Rock Island Trail

It’s easy to see from the Post’s map that this proposed trail would have much less traffic than the Katy. It doesn’t connect or run near major population centers, as the Katy does. So a nay-sayer might complain about the cost-to-people-served ratio.

But the role of state parks is not always to serve the largest possible number. The map also tells us that this trail would give a much more Ozarks-flavored experience than the Katy; it travels through rougher and more forested territory, and thus would appeal more to the backpack-and-tent crowd than the winery-and-B&B types. So it would have fewer hikers and bikers. So what? Is popularity the only value for a park?

Park advocates (including myself, sometimes) have become habituated to using economic arguments to justify them. But the logical trap to that argument is that people who are swayed by economic arguments can always find a more profitable use for parkland. A recent op-ed in the Columbia Daily Tribune from the head of the Conservation Federation of Missouri argued against a proposed bill in the legislature that would allow nonresident landowners to obtain free hunting licenses. His criticism focused on the cost to the Conservation Department – about $500,000 – and included a list of dire consequences if that money were lost. But seriously, $500,000 in a department whose annual budget is nearing $200 million is not much of an argument. I agree that letting nonresident landowners get free hunting licenses is a bad idea, but not just because of the cost. It’s a bad idea because it perverts the original intent of the resident landowner exception, which was to make sure that farmers and other rural residents could hunt on their own property without too many government-imposed hoops to jump through. It’s a bad idea because it opens the door to abuses, with distant landowners finding off-the-books ways to profit from those free licenses. And it’s a bad idea because it’s yet another legislative run at the independence of the Conservation Department. As with the Rock Island Trail park, the value of an independent Conservation Department can’t be measured in dollars and cents. In fact, measuring the accomplishments of government in dollars and cents is the opposite of the point. Government is not supposed to act like a business, where dollar value is the highest priority. Government is supposed to act in the public interest, broadly defined, and serving the widest variety of citizens falls into that category as far as I’m concerned.

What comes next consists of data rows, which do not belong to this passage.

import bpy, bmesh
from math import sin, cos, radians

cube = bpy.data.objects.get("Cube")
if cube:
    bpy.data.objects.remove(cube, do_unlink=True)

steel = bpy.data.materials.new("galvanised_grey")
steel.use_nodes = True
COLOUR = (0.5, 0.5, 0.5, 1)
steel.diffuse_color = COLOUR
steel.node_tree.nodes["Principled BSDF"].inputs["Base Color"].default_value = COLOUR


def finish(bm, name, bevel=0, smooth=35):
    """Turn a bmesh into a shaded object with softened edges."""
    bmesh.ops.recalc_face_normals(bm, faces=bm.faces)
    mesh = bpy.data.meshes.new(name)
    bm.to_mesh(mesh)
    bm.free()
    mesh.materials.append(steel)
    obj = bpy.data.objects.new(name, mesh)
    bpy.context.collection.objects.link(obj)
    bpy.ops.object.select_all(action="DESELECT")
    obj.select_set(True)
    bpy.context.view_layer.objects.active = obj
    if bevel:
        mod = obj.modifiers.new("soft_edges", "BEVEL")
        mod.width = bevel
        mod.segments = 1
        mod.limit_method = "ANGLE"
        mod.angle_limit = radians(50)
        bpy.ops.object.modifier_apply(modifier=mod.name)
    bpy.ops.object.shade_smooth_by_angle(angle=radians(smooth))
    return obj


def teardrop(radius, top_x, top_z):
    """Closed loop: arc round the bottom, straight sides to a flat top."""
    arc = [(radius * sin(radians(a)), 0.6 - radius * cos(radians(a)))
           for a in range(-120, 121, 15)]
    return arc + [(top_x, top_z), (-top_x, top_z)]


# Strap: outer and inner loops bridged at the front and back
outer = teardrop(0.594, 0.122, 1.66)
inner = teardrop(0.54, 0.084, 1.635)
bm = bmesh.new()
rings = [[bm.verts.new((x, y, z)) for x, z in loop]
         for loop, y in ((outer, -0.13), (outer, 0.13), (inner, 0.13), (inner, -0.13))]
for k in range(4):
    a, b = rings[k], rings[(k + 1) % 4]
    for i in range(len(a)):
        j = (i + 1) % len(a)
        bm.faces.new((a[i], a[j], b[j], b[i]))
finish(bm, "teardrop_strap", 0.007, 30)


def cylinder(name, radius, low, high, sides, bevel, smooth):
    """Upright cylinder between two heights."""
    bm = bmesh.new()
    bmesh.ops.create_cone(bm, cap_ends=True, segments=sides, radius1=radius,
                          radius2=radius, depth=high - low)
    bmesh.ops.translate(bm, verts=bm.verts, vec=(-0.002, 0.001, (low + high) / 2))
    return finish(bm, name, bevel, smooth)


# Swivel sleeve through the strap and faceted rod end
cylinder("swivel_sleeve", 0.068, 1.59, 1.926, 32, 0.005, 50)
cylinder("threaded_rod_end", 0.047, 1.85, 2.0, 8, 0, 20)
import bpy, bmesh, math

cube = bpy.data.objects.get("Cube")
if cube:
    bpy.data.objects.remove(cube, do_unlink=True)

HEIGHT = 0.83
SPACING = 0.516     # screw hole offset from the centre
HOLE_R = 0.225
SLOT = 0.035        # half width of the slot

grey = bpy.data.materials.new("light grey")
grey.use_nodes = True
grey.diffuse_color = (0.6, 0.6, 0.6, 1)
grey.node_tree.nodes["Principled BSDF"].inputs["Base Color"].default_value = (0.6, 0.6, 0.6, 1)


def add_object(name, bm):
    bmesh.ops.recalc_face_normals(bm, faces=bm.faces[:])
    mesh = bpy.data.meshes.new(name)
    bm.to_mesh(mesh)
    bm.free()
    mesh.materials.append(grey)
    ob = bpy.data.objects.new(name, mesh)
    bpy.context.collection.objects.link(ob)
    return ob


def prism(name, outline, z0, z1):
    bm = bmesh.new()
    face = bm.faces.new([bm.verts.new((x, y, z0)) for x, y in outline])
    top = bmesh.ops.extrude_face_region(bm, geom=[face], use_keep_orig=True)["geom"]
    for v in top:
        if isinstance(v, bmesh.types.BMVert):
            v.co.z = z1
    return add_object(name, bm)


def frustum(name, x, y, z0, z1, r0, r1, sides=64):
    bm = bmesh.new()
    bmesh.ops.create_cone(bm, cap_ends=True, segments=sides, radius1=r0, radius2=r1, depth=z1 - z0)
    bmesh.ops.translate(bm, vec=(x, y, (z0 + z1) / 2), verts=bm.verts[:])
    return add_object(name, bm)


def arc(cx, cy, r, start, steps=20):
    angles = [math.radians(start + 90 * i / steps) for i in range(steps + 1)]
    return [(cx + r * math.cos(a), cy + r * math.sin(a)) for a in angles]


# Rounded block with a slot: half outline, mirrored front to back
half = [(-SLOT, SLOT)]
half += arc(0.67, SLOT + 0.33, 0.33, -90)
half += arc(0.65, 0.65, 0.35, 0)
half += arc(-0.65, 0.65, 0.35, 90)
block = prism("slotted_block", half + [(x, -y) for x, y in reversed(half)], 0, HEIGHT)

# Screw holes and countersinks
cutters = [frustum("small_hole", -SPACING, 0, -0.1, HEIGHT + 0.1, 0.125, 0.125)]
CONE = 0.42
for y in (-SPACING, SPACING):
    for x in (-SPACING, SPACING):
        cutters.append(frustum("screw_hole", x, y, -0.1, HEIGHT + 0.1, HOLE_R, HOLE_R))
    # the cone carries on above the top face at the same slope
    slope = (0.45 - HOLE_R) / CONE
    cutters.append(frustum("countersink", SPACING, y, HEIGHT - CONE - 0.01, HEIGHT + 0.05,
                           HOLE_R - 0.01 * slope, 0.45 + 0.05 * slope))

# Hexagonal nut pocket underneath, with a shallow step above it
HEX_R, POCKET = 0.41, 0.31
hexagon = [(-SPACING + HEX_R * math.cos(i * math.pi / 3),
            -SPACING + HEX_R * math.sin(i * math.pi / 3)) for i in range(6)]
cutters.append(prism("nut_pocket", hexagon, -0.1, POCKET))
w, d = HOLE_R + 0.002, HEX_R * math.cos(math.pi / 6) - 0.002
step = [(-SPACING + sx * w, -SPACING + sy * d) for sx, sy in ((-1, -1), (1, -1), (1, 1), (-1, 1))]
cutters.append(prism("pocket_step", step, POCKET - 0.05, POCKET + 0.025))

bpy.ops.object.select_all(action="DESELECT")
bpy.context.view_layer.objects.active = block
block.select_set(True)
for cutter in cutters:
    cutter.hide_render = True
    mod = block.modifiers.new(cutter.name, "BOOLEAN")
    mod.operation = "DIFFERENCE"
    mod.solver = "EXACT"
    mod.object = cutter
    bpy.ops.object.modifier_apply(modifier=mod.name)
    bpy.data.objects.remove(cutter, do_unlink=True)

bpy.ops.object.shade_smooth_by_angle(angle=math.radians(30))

Great parks, like great schools and great highways, are valuable on their own merits, not on what they yield economically. And the proposed Rock Island Trail would be a great park.